━━━ SOURCE DATA ━━━
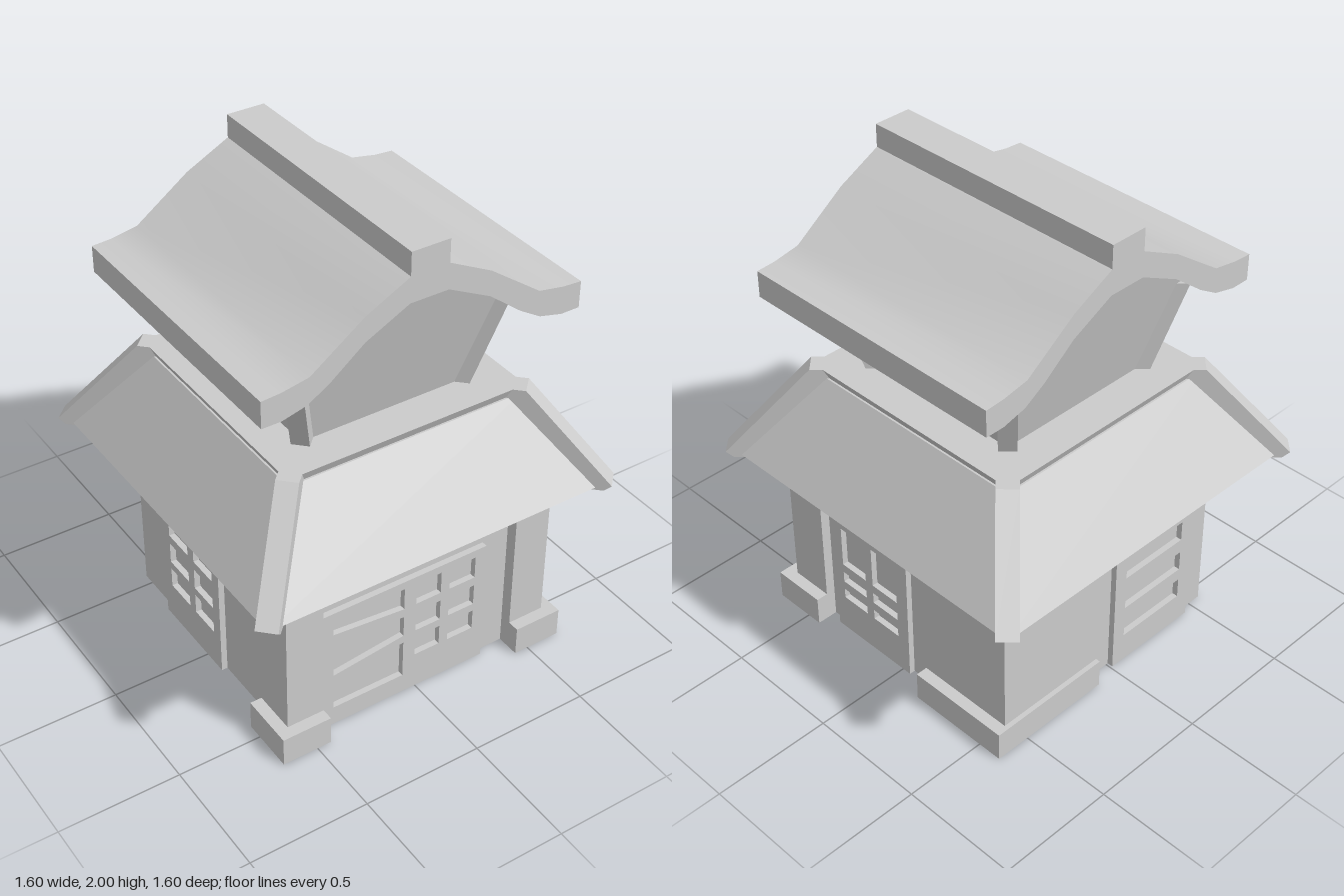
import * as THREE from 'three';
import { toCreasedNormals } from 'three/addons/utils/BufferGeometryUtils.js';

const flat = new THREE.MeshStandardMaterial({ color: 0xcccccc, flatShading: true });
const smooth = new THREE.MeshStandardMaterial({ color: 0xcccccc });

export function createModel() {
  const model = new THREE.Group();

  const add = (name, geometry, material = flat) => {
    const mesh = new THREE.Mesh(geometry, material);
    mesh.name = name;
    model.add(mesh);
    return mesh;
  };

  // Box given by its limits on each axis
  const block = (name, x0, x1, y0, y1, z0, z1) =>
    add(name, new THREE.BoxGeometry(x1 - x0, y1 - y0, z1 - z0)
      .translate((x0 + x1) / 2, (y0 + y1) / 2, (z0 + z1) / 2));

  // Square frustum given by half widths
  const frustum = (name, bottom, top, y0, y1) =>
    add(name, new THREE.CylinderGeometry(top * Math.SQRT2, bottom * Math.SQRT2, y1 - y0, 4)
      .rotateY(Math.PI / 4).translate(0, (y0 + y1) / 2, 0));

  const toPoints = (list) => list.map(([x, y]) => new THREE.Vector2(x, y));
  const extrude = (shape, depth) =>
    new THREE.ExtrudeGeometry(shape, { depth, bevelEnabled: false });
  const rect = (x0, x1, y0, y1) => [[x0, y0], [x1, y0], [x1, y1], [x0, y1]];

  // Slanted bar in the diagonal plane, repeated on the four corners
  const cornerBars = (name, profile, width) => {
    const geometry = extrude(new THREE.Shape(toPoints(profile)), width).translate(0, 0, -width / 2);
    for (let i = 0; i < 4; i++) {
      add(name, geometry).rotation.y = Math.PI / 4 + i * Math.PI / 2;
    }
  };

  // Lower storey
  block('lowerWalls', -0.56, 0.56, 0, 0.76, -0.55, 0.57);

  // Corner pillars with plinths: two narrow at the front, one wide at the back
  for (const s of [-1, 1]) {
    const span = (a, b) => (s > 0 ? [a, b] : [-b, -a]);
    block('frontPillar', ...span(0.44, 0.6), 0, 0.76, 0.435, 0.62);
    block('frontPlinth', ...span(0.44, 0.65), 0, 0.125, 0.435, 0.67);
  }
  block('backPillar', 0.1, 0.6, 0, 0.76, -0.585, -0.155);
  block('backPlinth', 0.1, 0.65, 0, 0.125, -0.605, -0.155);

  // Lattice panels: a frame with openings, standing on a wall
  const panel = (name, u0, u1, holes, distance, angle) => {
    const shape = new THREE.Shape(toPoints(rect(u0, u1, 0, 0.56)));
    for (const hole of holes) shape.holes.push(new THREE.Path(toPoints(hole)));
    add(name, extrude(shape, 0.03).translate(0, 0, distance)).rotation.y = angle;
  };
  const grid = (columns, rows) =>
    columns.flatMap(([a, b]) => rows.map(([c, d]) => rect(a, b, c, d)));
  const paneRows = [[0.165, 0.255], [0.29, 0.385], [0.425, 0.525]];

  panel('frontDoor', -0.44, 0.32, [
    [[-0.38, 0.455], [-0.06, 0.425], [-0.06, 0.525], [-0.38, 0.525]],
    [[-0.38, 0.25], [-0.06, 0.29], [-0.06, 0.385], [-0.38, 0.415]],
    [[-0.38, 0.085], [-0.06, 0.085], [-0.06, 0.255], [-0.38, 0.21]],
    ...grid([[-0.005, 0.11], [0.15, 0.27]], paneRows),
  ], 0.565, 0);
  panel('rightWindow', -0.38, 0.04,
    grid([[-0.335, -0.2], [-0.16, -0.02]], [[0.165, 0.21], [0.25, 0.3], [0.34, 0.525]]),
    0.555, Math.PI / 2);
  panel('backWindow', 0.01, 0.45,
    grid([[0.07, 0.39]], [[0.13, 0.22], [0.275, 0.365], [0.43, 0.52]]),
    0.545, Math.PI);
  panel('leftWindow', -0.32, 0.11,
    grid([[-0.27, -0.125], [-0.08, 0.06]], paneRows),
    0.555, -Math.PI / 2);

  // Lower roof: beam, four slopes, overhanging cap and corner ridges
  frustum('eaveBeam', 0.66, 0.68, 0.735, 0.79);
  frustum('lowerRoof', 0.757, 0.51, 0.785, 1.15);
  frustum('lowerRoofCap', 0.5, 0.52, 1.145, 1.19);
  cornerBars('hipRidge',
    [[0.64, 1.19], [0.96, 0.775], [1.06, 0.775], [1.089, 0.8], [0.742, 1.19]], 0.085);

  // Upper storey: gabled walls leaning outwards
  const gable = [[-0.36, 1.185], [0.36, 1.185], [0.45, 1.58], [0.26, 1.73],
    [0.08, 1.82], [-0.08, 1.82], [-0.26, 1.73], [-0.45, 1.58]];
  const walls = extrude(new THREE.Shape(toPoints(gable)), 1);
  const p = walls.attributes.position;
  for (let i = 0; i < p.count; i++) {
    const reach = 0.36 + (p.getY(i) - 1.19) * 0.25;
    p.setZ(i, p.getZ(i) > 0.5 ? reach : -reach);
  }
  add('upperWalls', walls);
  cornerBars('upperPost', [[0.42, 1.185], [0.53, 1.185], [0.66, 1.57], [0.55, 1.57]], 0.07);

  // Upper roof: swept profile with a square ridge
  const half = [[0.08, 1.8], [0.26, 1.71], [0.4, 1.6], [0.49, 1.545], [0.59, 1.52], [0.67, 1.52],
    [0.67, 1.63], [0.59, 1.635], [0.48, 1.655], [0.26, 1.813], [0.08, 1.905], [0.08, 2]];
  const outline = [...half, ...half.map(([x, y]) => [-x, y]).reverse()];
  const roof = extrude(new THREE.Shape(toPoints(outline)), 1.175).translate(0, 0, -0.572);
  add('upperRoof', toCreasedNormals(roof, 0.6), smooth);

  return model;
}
━━━
━━━ SOURCE DATA ━━━
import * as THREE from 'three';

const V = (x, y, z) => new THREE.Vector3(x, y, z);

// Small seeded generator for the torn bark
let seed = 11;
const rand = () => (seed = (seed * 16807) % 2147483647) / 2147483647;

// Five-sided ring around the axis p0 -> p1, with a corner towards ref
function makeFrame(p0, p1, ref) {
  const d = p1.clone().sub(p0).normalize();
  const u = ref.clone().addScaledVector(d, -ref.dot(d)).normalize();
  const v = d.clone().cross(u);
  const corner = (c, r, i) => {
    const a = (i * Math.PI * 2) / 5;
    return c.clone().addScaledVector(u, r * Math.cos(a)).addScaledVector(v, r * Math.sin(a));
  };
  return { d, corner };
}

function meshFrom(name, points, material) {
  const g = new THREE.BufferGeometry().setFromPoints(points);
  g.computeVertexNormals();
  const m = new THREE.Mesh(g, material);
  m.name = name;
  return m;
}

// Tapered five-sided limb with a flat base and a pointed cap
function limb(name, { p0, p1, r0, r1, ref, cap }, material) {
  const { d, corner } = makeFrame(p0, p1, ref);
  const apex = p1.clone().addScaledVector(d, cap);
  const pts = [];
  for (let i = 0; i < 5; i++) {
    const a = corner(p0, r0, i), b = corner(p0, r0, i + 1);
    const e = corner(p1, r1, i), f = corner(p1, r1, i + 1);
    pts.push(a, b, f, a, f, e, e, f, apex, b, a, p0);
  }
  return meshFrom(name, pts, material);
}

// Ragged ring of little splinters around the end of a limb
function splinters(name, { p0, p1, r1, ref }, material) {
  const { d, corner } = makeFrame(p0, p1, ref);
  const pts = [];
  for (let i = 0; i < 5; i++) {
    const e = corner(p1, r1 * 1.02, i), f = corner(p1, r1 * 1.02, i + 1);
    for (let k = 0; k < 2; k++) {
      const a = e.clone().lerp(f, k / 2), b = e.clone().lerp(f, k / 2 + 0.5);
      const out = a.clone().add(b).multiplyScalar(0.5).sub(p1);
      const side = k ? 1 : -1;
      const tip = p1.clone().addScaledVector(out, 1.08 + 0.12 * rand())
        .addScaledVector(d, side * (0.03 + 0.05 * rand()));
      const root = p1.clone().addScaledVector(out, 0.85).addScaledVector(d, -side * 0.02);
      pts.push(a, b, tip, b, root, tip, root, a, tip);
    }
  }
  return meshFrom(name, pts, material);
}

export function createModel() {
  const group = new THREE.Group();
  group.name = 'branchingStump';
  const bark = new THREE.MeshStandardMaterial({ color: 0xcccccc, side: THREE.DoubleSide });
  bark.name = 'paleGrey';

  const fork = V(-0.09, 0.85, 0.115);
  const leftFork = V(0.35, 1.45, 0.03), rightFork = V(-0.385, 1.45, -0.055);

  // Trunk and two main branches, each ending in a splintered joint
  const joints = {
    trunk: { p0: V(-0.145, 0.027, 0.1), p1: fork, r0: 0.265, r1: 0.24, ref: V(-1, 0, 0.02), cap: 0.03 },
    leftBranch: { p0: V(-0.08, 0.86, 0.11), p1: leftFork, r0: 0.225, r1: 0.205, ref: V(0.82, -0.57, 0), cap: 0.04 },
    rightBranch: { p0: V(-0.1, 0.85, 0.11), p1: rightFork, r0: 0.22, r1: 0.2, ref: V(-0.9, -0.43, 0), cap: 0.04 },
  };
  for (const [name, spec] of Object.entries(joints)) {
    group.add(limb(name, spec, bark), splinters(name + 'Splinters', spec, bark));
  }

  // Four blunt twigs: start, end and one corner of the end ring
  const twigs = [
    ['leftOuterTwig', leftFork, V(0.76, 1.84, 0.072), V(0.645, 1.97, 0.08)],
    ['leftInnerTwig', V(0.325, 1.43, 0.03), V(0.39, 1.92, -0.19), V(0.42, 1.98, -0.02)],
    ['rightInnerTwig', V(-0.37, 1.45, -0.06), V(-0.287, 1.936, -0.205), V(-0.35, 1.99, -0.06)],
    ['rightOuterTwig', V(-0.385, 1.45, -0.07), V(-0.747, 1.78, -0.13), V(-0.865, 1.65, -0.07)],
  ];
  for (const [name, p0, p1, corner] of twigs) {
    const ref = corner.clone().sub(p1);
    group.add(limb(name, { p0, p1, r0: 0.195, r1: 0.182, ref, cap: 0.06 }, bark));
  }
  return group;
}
━━━
━━━ SOURCE DATA ━━━
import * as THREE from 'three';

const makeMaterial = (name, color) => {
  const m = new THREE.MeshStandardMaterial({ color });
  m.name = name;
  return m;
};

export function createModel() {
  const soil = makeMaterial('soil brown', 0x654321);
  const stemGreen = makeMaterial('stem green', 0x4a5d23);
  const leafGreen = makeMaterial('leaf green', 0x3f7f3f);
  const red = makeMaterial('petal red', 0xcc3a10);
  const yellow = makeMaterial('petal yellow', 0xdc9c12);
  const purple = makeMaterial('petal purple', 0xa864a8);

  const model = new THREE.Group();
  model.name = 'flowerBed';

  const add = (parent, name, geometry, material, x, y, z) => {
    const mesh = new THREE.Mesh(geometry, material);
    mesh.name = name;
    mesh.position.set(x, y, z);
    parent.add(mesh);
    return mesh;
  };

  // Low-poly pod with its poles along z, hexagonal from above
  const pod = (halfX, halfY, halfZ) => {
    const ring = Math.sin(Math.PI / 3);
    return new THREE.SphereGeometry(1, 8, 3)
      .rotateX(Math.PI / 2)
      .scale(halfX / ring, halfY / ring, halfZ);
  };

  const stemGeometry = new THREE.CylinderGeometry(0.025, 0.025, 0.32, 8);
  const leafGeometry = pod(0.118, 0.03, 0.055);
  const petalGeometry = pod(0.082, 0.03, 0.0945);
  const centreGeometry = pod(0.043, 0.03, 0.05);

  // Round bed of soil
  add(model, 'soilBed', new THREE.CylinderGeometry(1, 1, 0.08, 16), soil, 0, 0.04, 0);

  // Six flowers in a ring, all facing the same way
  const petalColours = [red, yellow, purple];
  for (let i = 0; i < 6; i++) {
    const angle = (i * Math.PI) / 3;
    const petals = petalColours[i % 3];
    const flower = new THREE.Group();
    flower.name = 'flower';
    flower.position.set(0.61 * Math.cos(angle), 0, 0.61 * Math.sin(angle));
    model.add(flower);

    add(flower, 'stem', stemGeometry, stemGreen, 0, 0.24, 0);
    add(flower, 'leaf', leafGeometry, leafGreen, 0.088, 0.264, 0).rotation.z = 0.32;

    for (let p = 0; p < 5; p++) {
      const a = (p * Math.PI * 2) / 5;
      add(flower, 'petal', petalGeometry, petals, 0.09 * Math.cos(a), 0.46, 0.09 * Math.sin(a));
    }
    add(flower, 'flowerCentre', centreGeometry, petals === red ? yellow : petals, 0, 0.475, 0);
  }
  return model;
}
━━━
# INSTRUCTIONS TO FOLLOW:
From the listing above, repeat exactly the lines starting at the line that includes "const geometry = extrude(new" and ending at the line that includes "block('lowerWalls', -0.56, 0.56, 0, 0.76, -0.55, 0.57);", with nothing outside that span.

# SOLUTION TO THE EXERCISE:
    const geometry = extrude(new THREE.Shape(toPoints(profile)), width).translate(0, 0, -width / 2);
    for (let i = 0; i < 4; i++) {
      add(name, geometry).rotation.y = Math.PI / 4 + i * Math.PI / 2;
    }
  };

  // Lower storey
  block('lowerWalls', -0.56, 0.56, 0, 0.76, -0.55, 0.57);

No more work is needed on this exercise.